BUSINESS
September 12, 1989 | DAVID OLMOS, Times Staff Writer
In what could prove to be a major business coup, a small Irvine company has been picked to supply personal computers to schools in the Soviet Union and assist the Soviets in establishing their own PC industry.
NEWS
February 23, 1989 | MASHA HAMILTON, Times Staff Writer
When Shimon Yusim began studying Hebrew clandestinely a year ago with a group of friends in a Moscow apartment, he knew he was taking a chance. Helin Lipskerov knew that she, too, was treading on dangerous ground when she bought a Torah five years ago on the black market.
NEWS
April 12, 1990 | MASHA HAMILTON, TIMES STAFF WRITER

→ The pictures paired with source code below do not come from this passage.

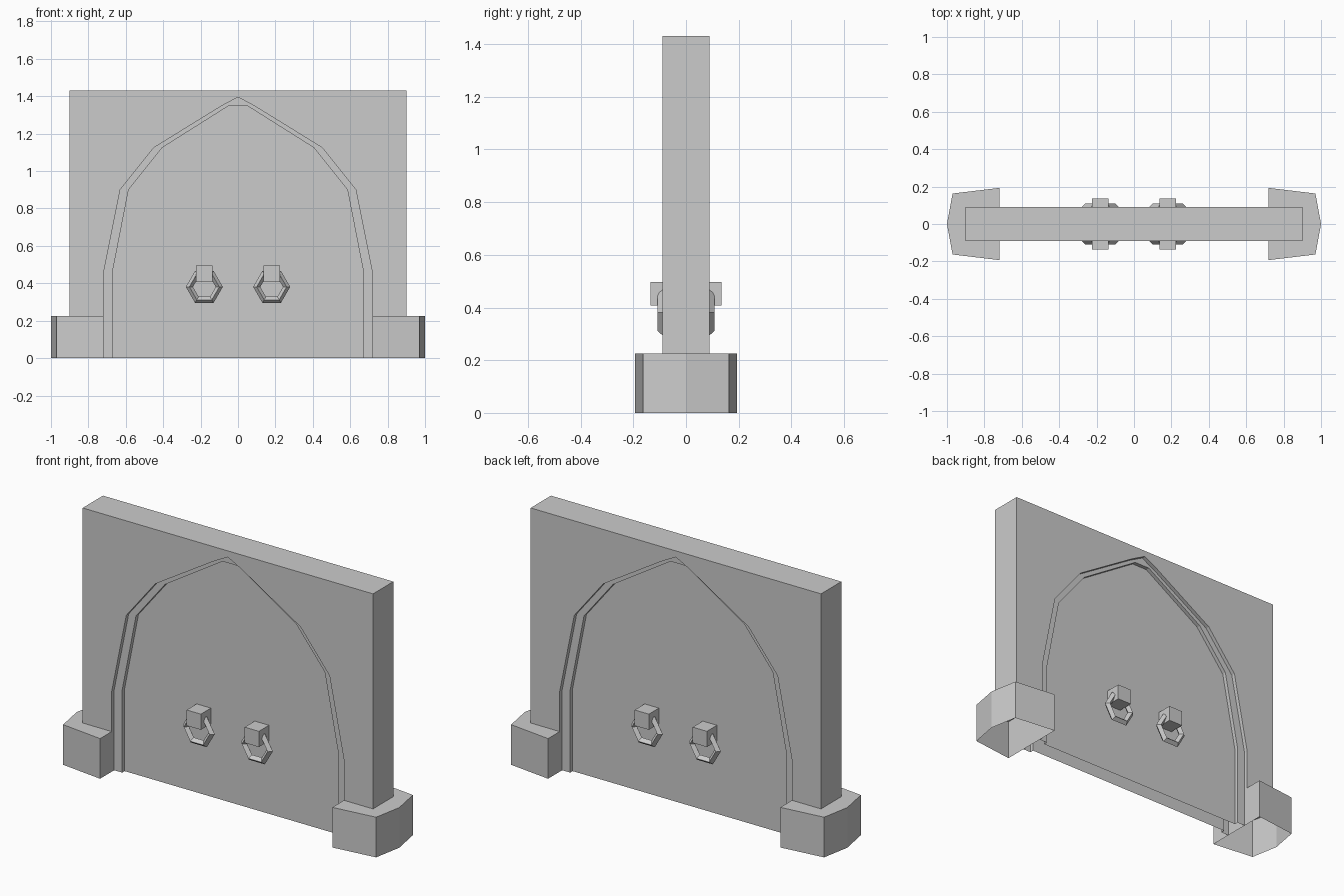
import bpy, bmesh, math

if "Cube" in bpy.data.objects:
    bpy.data.objects.remove(bpy.data.objects["Cube"])

OUTER = [(.72, 0), (.72, .45), (.63, .90), (.45, 1.125), (.085, 1.35)]
INNER = [(.67, 0), (.67, .465), (.585, .90), (.405, 1.125), (.048, 1.35)]
WALL_Y, RIM_Y, DOOR_Y = -.09, -.068, -.046


def flip(points):
    return [(-x, z) for x, z in reversed(points)]


def finish(name, bm, mirror):
    bmesh.ops.remove_doubles(bm, verts=bm.verts, dist=1e-5)
    bmesh.ops.recalc_face_normals(bm, faces=bm.faces)
    mesh = bpy.data.meshes.new(name)
    bm.to_mesh(mesh)
    bm.free()
    ob = bpy.data.objects.new(name, mesh)
    bpy.context.collection.objects.link(ob)
    add_mirror(ob, mirror)
    return ob


def add_mirror(ob, axes):
    m = ob.modifiers.new("mirror", 'MIRROR')
    m.use_axis = ['X' in axes, 'Y' in axes, False]


def face(bm, coords):
    bm.faces.new([bm.verts.new(c) for c in coords])


def strip(bm, a, ya, b, yb):
    for i in range(len(a) - 1):
        face(bm, [(a[i][0], ya, a[i][1]), (a[i+1][0], ya, a[i+1][1]),
                  (b[i+1][0], yb, b[i+1][1]), (b[i][0], yb, b[i][1])])


# Wall with stepped pointed-arch recess, front half mirrored to the back
outer = OUTER + [(0, 1.395)] + flip(OUTER)
inner = INNER + [(0, 1.35)] + flip(INNER)
bm = bmesh.new()
edge = [(.72, .225), (.9, .225), (.9, 1.43), (-.9, 1.43), (-.9, .225), (-.72, .225)]
face(bm, [(x, WALL_Y, z) for x, z in edge + list(reversed(outer[1:-1]))])
strip(bm, edge[1:5], WALL_Y, edge[1:5], 0)
strip(bm, outer, WALL_Y, outer, RIM_Y)
strip(bm, outer, RIM_Y, inner, RIM_Y)
strip(bm, inner, RIM_Y, inner, DOOR_Y)
face(bm, [(x, DOOR_Y, z) for x, z in inner])
finish("arched_wall", bm, 'Y')

# Corner footings, open underneath
plan = [(.72, -.193), (.97, -.163), (1, 0), (.97, .163), (.72, .193)]
bm = bmesh.new()
for (x0, y0), (x1, y1) in zip(plan, plan[1:] + plan[:1]):
    face(bm, [(x0, y0, 0), (x1, y1, 0), (x1, y1, .225), (x0, y0, .225)])
face(bm, [(x, y, .225) for x, y in plan])
finish("footing", bm, 'X')

# Door handle blocks, mirrored to both leaves and both sides
bm = bmesh.new()
bmesh.ops.create_cube(bm, size=1)
for v in bm.verts:
    v.co = (.18 + v.co.x * .088, -.09 + v.co.y * .09, .452 + v.co.z * .088)
finish("handle_block", bm, 'XY')

# Hexagonal pull rings hanging from the blocks
bpy.ops.mesh.primitive_torus_add(major_segments=6, minor_segments=4,
                                 major_radius=.08, minor_radius=.019,
                                 location=(.18, -.09, .381),
                                 rotation=(math.pi / 2, 0, 0))
ring = bpy.context.object
ring.name = "pull_ring"
bpy.ops.object.transform_apply(location=True, rotation=True, scale=True)
bpy.ops.object.shade_flat()
add_mirror(ring, 'XY')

As the old turntable played a pre-revolutionary Russian folk song at Preschool No. 804, 5-year-old Natasha was doing something that once would have been strictly forbidden in a Soviet classroom. She wasn't dancing. Because she felt shy, Natasha was allowed to watch quietly as her classmates spun and twirled.
NEWS
August 1, 1990 | JOHN-THOR DAHLBURG, TIMES STAFF WRITER
Today Vyacheslav N. Shostakovsky will stride down the freshly waxed corridor to his second-floor office one final time, sign a paper authorizing its use by a new occupant and find himself no longer in the employ of the Soviet Communist Party.
CALIFORNIA | LOCAL
February 4, 1989 | MARK LANDSBAUM, Times Staff Writer
Fifth- and sixth-grade Irvine students will soon be using computers to talk to their counterparts in two Moscow elementary schools, comparing notes on their favorite music and exchanging scientific research on such worldly concerns as acid rain. In what officials have entitled the Global Common Classroom, a unique project nurtured by UC Irvine Prof. John M. Whiteley, students at three Irvine campuses will be speaking electronically to youngsters in the Soviet Union as early as March.
NEWS
February 1, 1989
History examinations for Soviet students, canceled last year, will be given again this year--but with a twist, a Soviet newspaper said. Teachers will now be able to devise their own exams, and students will be permitted to disagree with their teachers and textbooks without receiving lower grades, according to Uchitelskaya Gazeta, the national teacher's newspaper.
Los Angeles Times Articles
|